DCSA Approves 5000 Hellfires for Iraqi’s Fight Against ISIS | Sukhoi Begins Working Toward Modernized Su-34 | Mutual Disdain for NK Brings SK and Japan CloserJan 11, 2016 00:20 UTC
- A dummy US Hellfire missile has been accidentally sent to Cuba, sparking concerns that its technology may be leaked to US adversaries. The missile had initially been on loan to Spain and was being used for NATO training exercises. It then seemed to go on a bit of a wander through Europe, first to Germany and then through France to Charles de Gaulle airport. Instead of being shipped to Florida, it was loaded onto an Air France flight to Havana. Despite a recent thaw in relations between Washington and its long time Caribbean adversary, demands to have the Hellfire returned have so far gone unanswered. An investigation is under way as to whether the re-routing was a deliberate act of espionage or just incompetence. Needless to say, someone is getting fired for that blunder.
- Amid a shortage of BQM-74s at the Naval Air Warfare Center Weapons Division (NAWCWD), Northrop Grumman has taught the Threat/Target Systems Department (TTSD) how to upgrade older idle BQM-34 aerial targets.
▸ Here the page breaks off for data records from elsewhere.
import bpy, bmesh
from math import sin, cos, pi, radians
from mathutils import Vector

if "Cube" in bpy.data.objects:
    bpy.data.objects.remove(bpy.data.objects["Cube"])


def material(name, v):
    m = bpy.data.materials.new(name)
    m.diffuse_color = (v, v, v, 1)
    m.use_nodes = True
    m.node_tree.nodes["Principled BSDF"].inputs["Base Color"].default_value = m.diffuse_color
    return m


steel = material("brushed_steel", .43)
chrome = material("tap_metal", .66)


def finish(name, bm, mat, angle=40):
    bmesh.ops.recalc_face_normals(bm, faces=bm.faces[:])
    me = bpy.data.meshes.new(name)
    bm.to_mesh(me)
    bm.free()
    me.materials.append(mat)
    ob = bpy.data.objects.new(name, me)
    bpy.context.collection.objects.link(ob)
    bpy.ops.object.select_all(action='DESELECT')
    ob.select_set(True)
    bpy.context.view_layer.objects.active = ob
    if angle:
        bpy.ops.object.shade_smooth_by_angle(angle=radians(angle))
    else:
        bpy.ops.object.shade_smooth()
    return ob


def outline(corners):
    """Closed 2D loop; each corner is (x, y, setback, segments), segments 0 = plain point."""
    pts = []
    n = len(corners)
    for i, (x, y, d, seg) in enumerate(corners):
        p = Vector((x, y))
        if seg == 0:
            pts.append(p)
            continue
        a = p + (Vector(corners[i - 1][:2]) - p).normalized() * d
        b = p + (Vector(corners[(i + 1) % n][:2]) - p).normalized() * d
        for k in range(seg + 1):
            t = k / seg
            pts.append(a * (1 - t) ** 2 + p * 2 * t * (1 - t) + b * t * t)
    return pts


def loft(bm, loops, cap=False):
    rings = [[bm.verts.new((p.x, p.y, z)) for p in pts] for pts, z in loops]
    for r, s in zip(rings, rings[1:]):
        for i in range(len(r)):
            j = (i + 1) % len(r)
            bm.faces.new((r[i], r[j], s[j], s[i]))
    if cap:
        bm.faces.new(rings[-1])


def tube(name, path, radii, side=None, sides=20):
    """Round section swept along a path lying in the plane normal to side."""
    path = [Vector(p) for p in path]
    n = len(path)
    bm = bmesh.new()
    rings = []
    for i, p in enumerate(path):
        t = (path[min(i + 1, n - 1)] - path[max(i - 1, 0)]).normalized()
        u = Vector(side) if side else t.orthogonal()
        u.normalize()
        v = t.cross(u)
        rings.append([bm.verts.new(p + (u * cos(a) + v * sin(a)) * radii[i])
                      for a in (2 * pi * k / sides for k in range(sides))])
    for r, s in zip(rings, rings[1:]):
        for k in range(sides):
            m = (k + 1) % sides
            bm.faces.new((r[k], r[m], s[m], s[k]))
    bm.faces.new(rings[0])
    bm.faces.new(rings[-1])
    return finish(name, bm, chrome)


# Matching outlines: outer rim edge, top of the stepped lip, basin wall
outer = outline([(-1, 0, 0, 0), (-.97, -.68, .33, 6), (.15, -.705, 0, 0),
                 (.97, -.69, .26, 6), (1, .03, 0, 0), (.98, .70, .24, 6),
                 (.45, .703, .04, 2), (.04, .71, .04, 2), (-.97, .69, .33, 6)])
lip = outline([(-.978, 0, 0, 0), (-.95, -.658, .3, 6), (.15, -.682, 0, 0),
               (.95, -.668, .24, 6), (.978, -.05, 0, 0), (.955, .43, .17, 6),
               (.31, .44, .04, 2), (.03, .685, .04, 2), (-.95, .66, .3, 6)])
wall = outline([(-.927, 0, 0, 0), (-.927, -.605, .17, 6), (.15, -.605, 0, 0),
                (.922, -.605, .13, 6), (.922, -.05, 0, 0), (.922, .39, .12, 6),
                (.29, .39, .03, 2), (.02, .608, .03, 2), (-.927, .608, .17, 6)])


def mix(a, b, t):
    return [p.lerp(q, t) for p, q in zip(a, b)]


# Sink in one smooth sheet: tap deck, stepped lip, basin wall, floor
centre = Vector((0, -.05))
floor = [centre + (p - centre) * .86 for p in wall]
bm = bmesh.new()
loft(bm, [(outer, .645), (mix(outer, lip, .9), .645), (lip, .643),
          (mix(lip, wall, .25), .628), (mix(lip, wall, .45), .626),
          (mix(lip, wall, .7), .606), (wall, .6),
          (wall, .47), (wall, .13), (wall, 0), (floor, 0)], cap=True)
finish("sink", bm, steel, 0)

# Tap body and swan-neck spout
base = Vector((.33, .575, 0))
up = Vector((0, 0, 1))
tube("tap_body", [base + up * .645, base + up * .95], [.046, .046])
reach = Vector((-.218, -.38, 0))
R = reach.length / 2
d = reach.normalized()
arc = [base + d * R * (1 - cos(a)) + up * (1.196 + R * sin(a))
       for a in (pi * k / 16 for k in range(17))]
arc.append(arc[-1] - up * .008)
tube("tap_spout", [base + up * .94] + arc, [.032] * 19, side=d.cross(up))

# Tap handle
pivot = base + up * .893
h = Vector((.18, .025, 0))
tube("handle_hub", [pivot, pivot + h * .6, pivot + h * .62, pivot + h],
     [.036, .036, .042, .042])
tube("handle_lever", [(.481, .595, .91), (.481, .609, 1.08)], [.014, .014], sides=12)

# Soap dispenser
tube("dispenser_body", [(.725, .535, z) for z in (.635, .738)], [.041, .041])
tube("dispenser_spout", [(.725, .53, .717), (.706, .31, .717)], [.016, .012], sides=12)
Twenty of the obsolete remnants from the 1990s have been upgraded to modern standards while BQM-74 replacements are being manufactured. Normal practice would have seen the upgrade work completed by outside contractors, but the TTSD got all DIY with guidance from Northrop. Someone at the NAWCWD must have the proverb “Teach a man to fish” hanging in their office.
Middle East North Africa
- The Sultanate of Oman has submitted a request for the purchase of 400 TOW 2B missiles, related equipment, and support. The foreign military sale was approved by the US Defense Security Cooperation Agency (DSCA) on Thursday. The $51 million sale includes 400 tube-launched optically tracked wire-guided (TOW) 2B Aero, Radio Frequency Missiles, and 7 TOW 2B Aero, RF Missile Fly-to-Buy Missiles aimed at advancing Oman’s efforts to develop an integrated ground defense capability.
- The Iraqi government’s fight against the Islamic State gets another boost as the DCSA approved an $800 million sale of 5,000 Hellfire missiles. The sale also includes ten Captive Air Training Missiles as well as related equipment and support. A spokesperson for the US-led coalition stated that the territory held by IS in Iraq has shrunk by 40% from its maximum expansion in 2015. Let’s hope these Hellfires get delivered to the right people this time.
- Problems surrounding the Airbus A400M acquisition by a group of European NATO members are set to continue as Turkey expects not to receive any deliveries this year. Ankara was expecting two of the heavy cargo planes to arrive during the year as part of an order for ten made in 2003. The initial schedule would have already seen Turkey take possession of six by 2016, but only three are now in operation. Delays to the schedule seem to have stemmed from the May 2015 A400M crash in Spain which saw four airmen killed. As a safety precaution, all deliveries of the aircraft to customers were stalled. The news comes as others in the program, such as France, have looked elsewhere to make up for the temporary shortfall.
- Sukhoi have announced that they are to begin development of a modernized version of the Su-34 fighter-bomber. The first of a multi-stage development process will be completed by mid-2016 and is scheduled to continue until 2020. The Su-34 has been in use by the Russian Air Force since March of 2014, with six currently conducting bombing operations in Syria. The news comes as Algeria has finally purchased twelve Su-34s to replace their antiquated Su-24 fleet. Negotiations had been ongoing for eight years as part of a wider $7.5 billion weapons procurement package signed in 2006.
- After extensive use in operations in Mali, France is to procure seven more NH90 military helicopters. The latest addition brings their total order to seventy-four. Two variants of the helicopter are to be used; the Tactical Transport Helicopter (TTH), for use by the French Army, and the navalized NATO Frigate Helicopter (NFH) for the French Navy. Forty-four TTH and twenty-seven NFH will be delivered and operational by 2019. At $31 million per chopper, the latest to be ordered will all see service across five partner nations in Africa’s Sahel region.
- Japan and South Korea finally agree on something; a mutual disdain for North Korean nuclear proliferation. According to US military officials and defense experts, the often fragile diplomatic relations between Seoul and Tokyo seem to be improving, as mutual worry may see potential military and technical cooperation between the two. Despite both being the closest US allies in the region, South Korea and Japan have an often tumultuous relationship. The main issues stem from the use of Korean comfort women in Japanese brothels during WW2, and disputes over ownership of the island of Dokdo (known as Takashima to the Japanese). These issues have been exacerbated as of late due to both Presidents nationalistic rhetoric, but Washington may help bring the two towards greater military cooperation to counter not just North Korea, but a rival China as well.
- Recently released North Korean state footage of a “successful” SLBM test apparently conducted in December. A November 21 test failed to break the surface of the water.: